By Solomon Crenshaw Jr.
When teams score 13 runs in a baseball game, you might say they are lighting up the scoreboard.
The high-scoring contest didn’t light up the scoreboard at Rickwood Field because the scoring on the board beyond the outfield fence isn’t kept by electrically powered light bulbs. The old-time manual scoreboard is one of the unusual features of the ballpark that drew 7,015 to the 12:30 p.m. contest.
Volunteers from the Friends of Rickwood scaled a 30-foot ladder and stood on a scaffold to change the score each time a baserunner crossed the plate.

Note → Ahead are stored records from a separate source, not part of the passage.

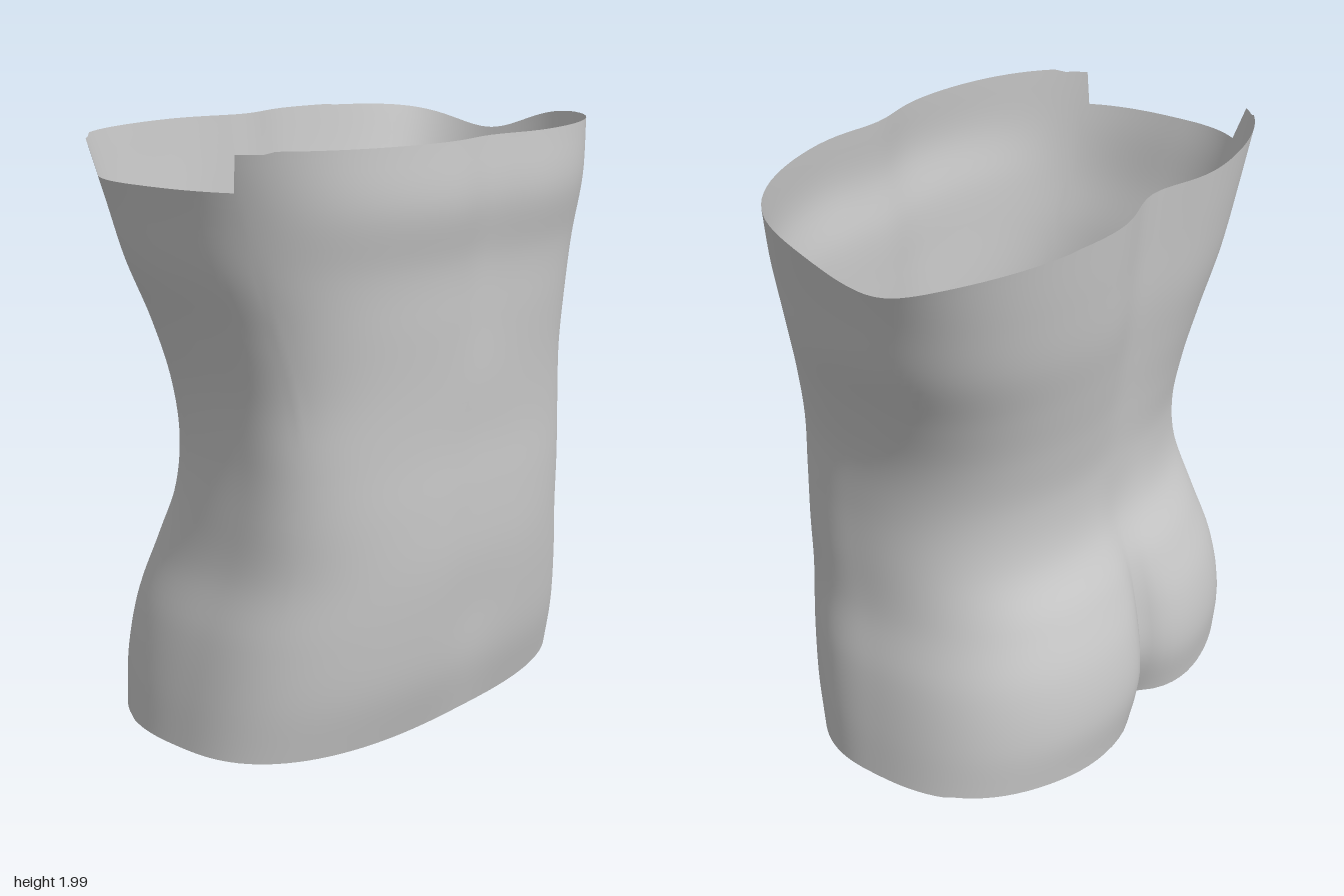
import * as THREE from 'three';

// Cross-sections every 0.2 up: half width, z of widest point, front z, front dip, back z, back groove depth, groove width
const SECTIONS = [
  [0.865, 0.00, 0.49, 0.00, -0.61, 0.17, 0.09],
  [0.84, 0.02, 0.54, 0.01, -0.635, 0.12, 0.09],
  [0.805, 0.05, 0.565, 0.02, -0.61, 0.10, 0.09],
  [0.755, 0.10, 0.58, 0.02, -0.54, 0.06, 0.09],
  [0.735, 0.15, 0.58, 0.02, -0.45, 0.03, 0.10],
  [0.725, 0.17, 0.575, 0.02, -0.433, 0.02, 0.13],
  [0.735, 0.13, 0.58, 0.02, -0.46, 0.03, 0.15],
  [0.78, 0.07, 0.59, 0.03, -0.50, 0.045, 0.16],
  [0.845, 0.00, 0.60, 0.035, -0.54, 0.06, 0.17],
  [0.89, -0.06, 0.635, 0.04, -0.565, 0.07, 0.18],
  [0.945, -0.10, 0.62, 0.04, -0.585, 0.075, 0.18],
];
const COLUMNS = 128, ROWS = 60, ROUNDNESS = 2.6;

const profile = new THREE.CubicInterpolant(
  SECTIONS.map((s, i) => i * 0.2), SECTIONS.flat(), 7, new Float32Array(7));

// Point on the body wall at a given angle and height
function wallPoint(angle, y) {
  const [w, mid, front, frontDip, back, groove, grooveWidth] = profile.evaluate(y);
  const c = Math.cos(angle), s = Math.sin(angle);
  const r = (Math.abs(c) ** ROUNDNESS + Math.abs(s) ** ROUNDNESS) ** (-1 / ROUNDNESS);
  const x = w * c * r;
  let z = mid + (s > 0 ? front - mid : mid - back) * s * r;
  if (s > 0) {
    z -= frontDip * Math.exp(-((x / 0.16) ** 2)) * s;
  } else {
    // Sharp cleft low down, soft spine groove higher up
    const power = 1 + THREE.MathUtils.smoothstep(y, 0.5, 0.9);
    z -= groove * Math.exp(-((Math.abs(x) / grooveWidth) ** power)) * s;
  }
  return [x, y, z];
}

// Upper rim: a soft dip under the left arm, a torn notch under the right arm
function rimTop(angle) {
  const [x, , z] = wallPoint(angle, 1.95);
  if (x > 0.5) return 1.995 - 0.09 * Math.exp(-(((z + 0.13) / 0.23) ** 2));
  if (x < -0.5 && z > -0.34 && z < 0.28) return 1.87;
  return x < -0.8 ? 1.985 : 1.995;
}

// Lower rim: the back lobes hang slightly lower
function rimBottom(angle) {
  const [x, , z] = wallPoint(angle, 0);
  return z < -0.3 ? 0.02 * (1 - Math.exp(-(((Math.abs(x) - 0.35) / 0.2) ** 2))) : 0.015;
}

function bodyGeometry() {
  const positions = [], index = [];
  for (let j = 0; j <= ROWS; j++) {
    for (let i = 0; i < COLUMNS; i++) {
      const angle = (i / COLUMNS) * Math.PI * 2;
      positions.push(...wallPoint(angle, THREE.MathUtils.lerp(rimBottom(angle), rimTop(angle), j / ROWS)));
      if (j === ROWS) continue;
      const a = j * COLUMNS + i, b = j * COLUMNS + (i + 1) % COLUMNS;
      index.push(a, a + COLUMNS, b, b, a + COLUMNS, b + COLUMNS);
    }
  }
  const geometry = new THREE.BufferGeometry();
  geometry.setAttribute('position', new THREE.Float32BufferAttribute(positions, 3));
  geometry.setIndex(index);
  geometry.computeVertexNormals();
  return geometry;
}

export function createModel() {
  const group = new THREE.Group();
  group.name = 'torsoShell';
  const grey = new THREE.MeshStandardMaterial({ color: 0xc8c8c8, side: THREE.DoubleSide });
  grey.name = 'light grey';

  // Open torso wall
  const torso = new THREE.Mesh(bodyGeometry(), grey);
  torso.name = 'torso';
  group.add(torso);
  return group;
}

That was tough, 18-year-old Carson Weldon said, since you can’t see what the fans in the stands are seeing. Tougher still, he said, is updating the men on the mound and behind the plate.
“Pitchers and catchers are hard because you’ve got to see the (jersey) numbers from all the way back here and you’ve got to put it up fast enough for everyone to see,” he said.
Weldon and his brother Connor were among the volunteers working with the Friends of Rickwood. Dan Weinrib, a board member with Friends of Rickwood, couldn’t have been more pleased with drawing scoreboard duty for the Classic.
“The best part of doing this job is you get to watch the game,” he said. “All the other volunteers have to tend to other duties, but the job of the scoreboard folks is to keep current. We get to watch the game, but we also welcome visitors to come up and take in a view of the game.
“They can’t do this at Wrigley or Fenway because those are working areas for staff only,” he said of the major league ballparks in Chicago and Boston. “We’re a living museum. We want people to explore and experience Rickwood from all 360 degrees.”
Scott Marona was among those who scaled the ladder behind the scoreboard. In doing so, he took a trip down memory lane.
The Huntsville resident played at Rickwood as a 15-year-old ninth grader in a state Dizzy Dean all-star tournament. At 45, he was back at the venerable ballpark playing in a 35-older baseball league.
Rickwood Field even transcended generations for him. His son played there as a 17-year-old and the ballpark is where his father saw his first pro baseball game in 1948.
“I come back here every year,” Marona said. “You love the nostalgia of this park. This is one of the meccas of baseball. You don’t see many old-time things that are kept intact, that are kept outdated on purpose, and this is one of them. Unless you go to Fenway Park you don’t experience what It’s like to go back in old-time baseball.
“It’s a great venue, a great atmosphere,” he said. “It’s a shame they only do it once a year. We love it and it’s really worth coming down here for it.”
Birmingham native Richard Kaley drove from Mobile Wednesday morning to take in the game. Well before the first pitch, he ventured beyond the outfield fence to see the X that marked the spot where a mammoth home run hit by Walt Dropo made contact.
Hal Burton, 70, drove Tuesday night from Key Largo, Florida. He snapped pictures of the X, thinking about a time when home runs were no big deal on the diamond.
“Home runs weren’t popular before Babe Ruth,” the Jasper native said. “Babe Ruth made it popular. These old walls were moved in to the current walls. At this (original) distance, nobody could hit it over the wall.
“That’s how baseball has changed over the last 100 years,” Burton said. “I used to come to Rickwood in the late ‘50s. I grew up in Jasper and we’d come over and watch the Barons at Rickwood Field.”
Weinrib, the Friends of Rickwood board member, noted that the current outfield wall was designed for the movie “Cobb” with a 1948 style.
“The scoreboard that was put up by movie studios wasn’t meant to last decades, but it lasted close to 20 years,” he said. “We replaced it but made it look like it did in 1948 once again. People think this is the original scoreboard; it isn’t. It’s a recreation of what was here in ’48. Incidentally, the remnant of chain link fence here was part of the outfield fence in the 1980s when the Barons last (regularly) played here. It’s all part of history.”